» Available records:

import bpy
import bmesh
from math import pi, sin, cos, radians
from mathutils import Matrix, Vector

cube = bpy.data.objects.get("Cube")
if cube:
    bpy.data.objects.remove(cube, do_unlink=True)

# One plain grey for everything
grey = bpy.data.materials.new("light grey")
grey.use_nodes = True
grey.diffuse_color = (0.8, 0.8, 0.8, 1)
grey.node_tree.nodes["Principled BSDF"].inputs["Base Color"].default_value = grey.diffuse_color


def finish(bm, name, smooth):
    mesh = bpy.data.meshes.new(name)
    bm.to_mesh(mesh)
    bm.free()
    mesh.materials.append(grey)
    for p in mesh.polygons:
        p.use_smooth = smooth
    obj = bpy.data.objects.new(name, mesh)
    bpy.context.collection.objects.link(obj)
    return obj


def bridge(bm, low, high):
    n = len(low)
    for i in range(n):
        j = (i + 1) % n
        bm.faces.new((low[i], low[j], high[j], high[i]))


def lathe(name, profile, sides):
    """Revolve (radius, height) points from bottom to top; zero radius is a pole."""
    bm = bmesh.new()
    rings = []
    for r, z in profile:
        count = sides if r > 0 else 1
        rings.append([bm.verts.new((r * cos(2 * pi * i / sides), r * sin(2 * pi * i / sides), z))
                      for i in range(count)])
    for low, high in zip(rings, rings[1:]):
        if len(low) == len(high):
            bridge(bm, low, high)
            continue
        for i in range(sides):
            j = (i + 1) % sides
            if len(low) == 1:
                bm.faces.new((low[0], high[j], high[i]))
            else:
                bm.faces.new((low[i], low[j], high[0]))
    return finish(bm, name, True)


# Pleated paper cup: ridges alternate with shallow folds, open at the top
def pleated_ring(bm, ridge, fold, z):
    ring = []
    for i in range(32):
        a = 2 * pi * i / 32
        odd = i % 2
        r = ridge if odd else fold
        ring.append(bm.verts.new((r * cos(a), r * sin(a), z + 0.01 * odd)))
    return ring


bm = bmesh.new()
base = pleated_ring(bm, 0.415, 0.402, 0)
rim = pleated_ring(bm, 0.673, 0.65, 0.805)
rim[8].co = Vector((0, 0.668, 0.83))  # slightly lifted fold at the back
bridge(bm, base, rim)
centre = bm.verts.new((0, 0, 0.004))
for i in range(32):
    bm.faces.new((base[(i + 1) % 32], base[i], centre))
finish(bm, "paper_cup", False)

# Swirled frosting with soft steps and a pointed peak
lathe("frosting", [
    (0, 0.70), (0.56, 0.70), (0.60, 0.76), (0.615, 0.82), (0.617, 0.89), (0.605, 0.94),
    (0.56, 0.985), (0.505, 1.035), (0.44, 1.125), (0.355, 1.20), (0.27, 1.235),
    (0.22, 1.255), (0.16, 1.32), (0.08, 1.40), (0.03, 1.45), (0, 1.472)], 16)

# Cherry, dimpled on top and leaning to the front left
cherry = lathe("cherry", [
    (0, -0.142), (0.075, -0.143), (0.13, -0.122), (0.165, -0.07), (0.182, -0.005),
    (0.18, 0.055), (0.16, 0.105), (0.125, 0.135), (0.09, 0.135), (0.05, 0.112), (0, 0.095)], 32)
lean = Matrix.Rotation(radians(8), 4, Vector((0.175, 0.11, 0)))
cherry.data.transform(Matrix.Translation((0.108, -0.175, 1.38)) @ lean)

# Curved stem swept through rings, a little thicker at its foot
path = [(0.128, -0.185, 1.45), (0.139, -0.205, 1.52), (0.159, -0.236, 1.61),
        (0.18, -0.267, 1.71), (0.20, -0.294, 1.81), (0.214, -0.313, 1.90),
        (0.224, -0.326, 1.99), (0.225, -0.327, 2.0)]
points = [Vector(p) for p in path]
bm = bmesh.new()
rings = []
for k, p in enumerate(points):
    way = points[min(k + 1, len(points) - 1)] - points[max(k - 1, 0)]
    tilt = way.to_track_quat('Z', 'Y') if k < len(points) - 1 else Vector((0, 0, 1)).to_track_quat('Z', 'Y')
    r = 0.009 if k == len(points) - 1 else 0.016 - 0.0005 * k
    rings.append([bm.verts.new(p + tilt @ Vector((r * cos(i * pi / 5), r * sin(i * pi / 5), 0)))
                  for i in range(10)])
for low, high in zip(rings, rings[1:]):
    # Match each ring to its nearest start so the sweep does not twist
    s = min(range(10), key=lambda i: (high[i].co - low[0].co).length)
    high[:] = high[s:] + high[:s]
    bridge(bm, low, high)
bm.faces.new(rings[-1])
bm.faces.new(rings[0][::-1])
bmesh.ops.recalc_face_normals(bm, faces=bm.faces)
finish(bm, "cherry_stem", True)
* * *
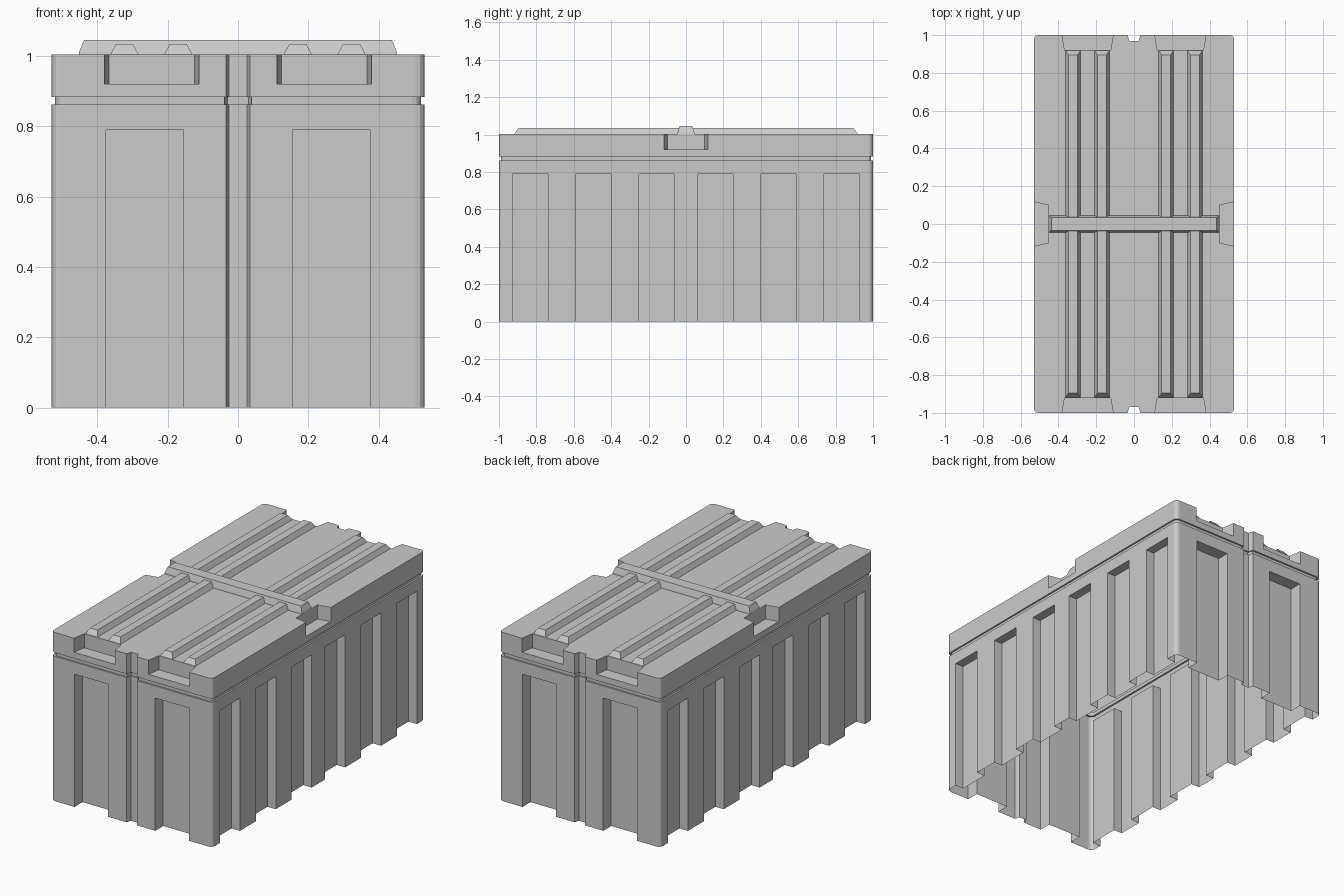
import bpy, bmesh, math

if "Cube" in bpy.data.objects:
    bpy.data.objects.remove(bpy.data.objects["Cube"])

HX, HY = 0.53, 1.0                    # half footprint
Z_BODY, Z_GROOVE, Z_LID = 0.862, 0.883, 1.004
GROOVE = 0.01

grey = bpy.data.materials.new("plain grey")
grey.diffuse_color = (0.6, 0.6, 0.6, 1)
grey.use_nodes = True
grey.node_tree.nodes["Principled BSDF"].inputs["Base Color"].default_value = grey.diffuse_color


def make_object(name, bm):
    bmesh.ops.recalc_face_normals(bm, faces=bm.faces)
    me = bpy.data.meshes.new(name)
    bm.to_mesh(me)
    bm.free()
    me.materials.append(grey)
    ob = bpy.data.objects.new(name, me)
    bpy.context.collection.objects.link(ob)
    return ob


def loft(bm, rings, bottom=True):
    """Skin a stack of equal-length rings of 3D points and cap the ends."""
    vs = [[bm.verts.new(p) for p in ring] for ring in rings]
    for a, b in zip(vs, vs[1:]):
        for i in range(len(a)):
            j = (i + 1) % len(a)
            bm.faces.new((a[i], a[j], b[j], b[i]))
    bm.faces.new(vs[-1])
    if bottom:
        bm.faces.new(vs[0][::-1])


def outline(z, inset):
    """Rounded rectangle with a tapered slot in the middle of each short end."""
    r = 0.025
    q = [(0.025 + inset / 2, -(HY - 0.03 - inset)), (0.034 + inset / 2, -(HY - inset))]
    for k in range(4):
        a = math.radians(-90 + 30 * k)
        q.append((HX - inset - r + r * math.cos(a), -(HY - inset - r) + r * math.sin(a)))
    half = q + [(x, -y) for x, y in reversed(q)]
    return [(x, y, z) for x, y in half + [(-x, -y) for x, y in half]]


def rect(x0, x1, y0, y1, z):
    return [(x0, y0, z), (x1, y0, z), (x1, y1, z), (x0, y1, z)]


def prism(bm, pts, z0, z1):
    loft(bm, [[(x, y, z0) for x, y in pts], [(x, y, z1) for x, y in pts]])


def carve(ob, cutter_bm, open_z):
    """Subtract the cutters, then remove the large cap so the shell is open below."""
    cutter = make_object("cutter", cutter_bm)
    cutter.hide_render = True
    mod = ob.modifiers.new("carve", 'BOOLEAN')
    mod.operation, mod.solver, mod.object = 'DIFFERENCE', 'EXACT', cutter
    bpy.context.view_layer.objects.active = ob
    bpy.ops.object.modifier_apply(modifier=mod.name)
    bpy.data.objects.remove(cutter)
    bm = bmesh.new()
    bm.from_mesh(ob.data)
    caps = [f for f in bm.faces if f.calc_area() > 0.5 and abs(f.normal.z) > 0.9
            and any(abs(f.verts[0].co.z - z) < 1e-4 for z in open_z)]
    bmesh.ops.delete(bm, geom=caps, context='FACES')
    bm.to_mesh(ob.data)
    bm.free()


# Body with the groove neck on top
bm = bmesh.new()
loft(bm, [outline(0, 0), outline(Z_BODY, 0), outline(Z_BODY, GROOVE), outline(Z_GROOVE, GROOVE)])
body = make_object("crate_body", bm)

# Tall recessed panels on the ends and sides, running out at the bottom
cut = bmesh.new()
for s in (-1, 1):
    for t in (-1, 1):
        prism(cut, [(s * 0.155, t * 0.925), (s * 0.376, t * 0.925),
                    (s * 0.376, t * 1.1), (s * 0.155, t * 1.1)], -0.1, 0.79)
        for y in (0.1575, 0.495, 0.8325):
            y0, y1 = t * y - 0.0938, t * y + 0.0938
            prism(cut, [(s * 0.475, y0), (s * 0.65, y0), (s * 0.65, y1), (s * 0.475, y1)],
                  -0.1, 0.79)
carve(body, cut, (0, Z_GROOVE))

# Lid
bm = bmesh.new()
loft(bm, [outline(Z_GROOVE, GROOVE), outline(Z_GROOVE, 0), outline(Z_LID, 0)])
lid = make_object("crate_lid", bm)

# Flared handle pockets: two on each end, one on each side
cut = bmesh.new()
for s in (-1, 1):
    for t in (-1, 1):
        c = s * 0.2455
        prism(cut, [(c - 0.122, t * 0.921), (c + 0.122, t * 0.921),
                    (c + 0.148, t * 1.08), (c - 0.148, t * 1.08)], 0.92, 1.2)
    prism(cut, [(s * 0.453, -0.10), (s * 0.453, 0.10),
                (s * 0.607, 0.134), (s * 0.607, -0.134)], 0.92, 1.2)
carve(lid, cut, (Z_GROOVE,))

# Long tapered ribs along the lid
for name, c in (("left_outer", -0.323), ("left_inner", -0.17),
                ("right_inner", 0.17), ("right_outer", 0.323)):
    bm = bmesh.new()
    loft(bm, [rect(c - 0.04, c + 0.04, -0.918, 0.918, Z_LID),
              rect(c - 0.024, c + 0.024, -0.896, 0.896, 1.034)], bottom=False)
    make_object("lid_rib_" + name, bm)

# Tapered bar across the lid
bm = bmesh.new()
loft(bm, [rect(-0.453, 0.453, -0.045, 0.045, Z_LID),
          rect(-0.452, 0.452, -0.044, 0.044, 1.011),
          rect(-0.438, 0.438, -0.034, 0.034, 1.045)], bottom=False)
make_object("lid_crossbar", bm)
--
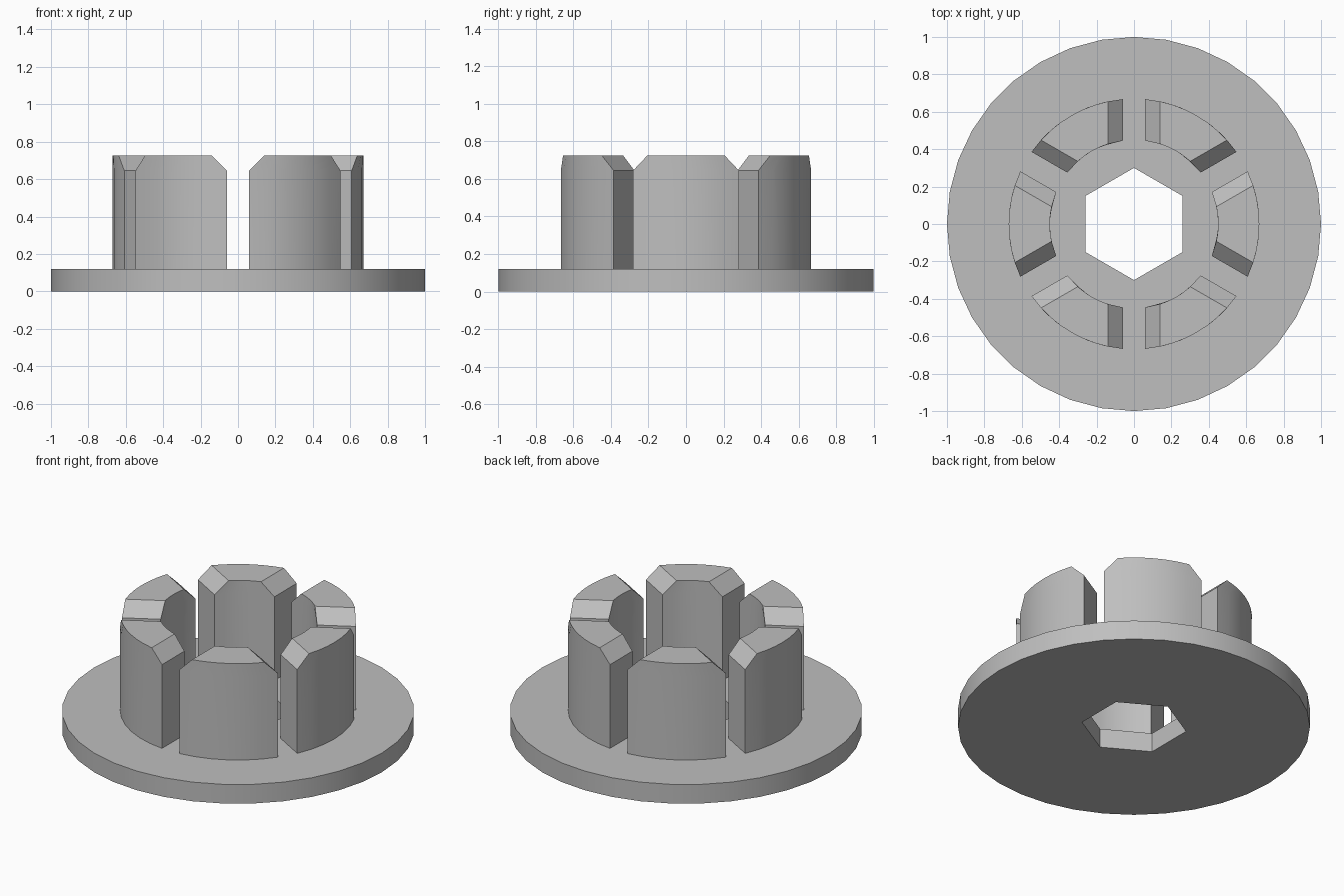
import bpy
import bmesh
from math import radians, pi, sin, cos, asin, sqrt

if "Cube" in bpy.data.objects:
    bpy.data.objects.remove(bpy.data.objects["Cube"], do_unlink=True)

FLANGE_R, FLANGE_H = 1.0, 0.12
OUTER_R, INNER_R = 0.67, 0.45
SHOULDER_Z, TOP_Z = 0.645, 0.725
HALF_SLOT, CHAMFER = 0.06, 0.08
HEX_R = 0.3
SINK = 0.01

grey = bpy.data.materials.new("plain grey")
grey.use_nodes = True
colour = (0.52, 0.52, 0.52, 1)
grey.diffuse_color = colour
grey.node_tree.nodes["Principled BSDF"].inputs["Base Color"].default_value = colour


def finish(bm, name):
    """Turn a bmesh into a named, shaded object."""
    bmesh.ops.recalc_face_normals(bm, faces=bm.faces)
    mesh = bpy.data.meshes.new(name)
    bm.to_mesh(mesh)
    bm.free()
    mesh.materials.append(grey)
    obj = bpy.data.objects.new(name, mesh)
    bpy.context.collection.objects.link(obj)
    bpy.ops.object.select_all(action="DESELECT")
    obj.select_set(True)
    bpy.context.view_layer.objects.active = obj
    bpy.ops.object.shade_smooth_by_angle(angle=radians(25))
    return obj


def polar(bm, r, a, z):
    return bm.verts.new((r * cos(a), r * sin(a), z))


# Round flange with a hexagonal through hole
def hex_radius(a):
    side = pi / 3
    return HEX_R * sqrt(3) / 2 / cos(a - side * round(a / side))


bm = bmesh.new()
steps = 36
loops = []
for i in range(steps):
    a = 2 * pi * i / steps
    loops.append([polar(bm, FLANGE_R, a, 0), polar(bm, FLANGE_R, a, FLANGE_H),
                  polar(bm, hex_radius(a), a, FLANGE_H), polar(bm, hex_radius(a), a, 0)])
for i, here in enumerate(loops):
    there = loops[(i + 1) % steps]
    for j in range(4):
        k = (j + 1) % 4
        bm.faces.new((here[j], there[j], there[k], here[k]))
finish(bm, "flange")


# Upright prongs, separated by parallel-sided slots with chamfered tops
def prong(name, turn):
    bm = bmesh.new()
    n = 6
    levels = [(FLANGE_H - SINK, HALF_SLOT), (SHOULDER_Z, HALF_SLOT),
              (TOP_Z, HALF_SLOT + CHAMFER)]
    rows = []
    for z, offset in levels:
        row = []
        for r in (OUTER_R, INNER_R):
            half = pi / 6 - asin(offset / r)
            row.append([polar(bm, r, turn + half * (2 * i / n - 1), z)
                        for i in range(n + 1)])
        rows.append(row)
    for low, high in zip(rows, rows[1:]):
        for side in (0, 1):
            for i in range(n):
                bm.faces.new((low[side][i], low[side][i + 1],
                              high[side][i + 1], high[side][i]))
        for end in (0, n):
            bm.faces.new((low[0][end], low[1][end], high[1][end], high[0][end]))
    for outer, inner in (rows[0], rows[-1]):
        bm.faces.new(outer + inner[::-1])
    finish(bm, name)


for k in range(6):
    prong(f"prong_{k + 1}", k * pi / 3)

» Work instructions: From the entries above, return exactly the line containing "bpy.ops.object.shade_smooth_by_angle(angle=radians(25))", the line containing "for side in", and all lines between, and nothing else.

» Result below:
    bpy.ops.object.shade_smooth_by_angle(angle=radians(25))
    return obj


def polar(bm, r, a, z):
    return bm.verts.new((r * cos(a), r * sin(a), z))


# Round flange with a hexagonal through hole
def hex_radius(a):
    side = pi / 3
    return HEX_R * sqrt(3) / 2 / cos(a - side * round(a / side))


bm = bmesh.new()
steps = 36
loops = []
for i in range(steps):
    a = 2 * pi * i / steps
    loops.append([polar(bm, FLANGE_R, a, 0), polar(bm, FLANGE_R, a, FLANGE_H),
                  polar(bm, hex_radius(a), a, FLANGE_H), polar(bm, hex_radius(a), a, 0)])
for i, here in enumerate(loops):
    there = loops[(i + 1) % steps]
    for j in range(4):
        k = (j + 1) % 4
        bm.faces.new((here[j], there[j], there[k], here[k]))
finish(bm, "flange")


# Upright prongs, separated by parallel-sided slots with chamfered tops
def prong(name, turn):
    bm = bmesh.new()
    n = 6
    levels = [(FLANGE_H - SINK, HALF_SLOT), (SHOULDER_Z, HALF_SLOT),
              (TOP_Z, HALF_SLOT + CHAMFER)]
    rows = []
    for z, offset in levels:
        row = []
        for r in (OUTER_R, INNER_R):
            half = pi / 6 - asin(offset / r)
            row.append([polar(bm, r, turn + half * (2 * i / n - 1), z)
                        for i in range(n + 1)])
        rows.append(row)
    for low, high in zip(rows, rows[1:]):
        for side in (0, 1):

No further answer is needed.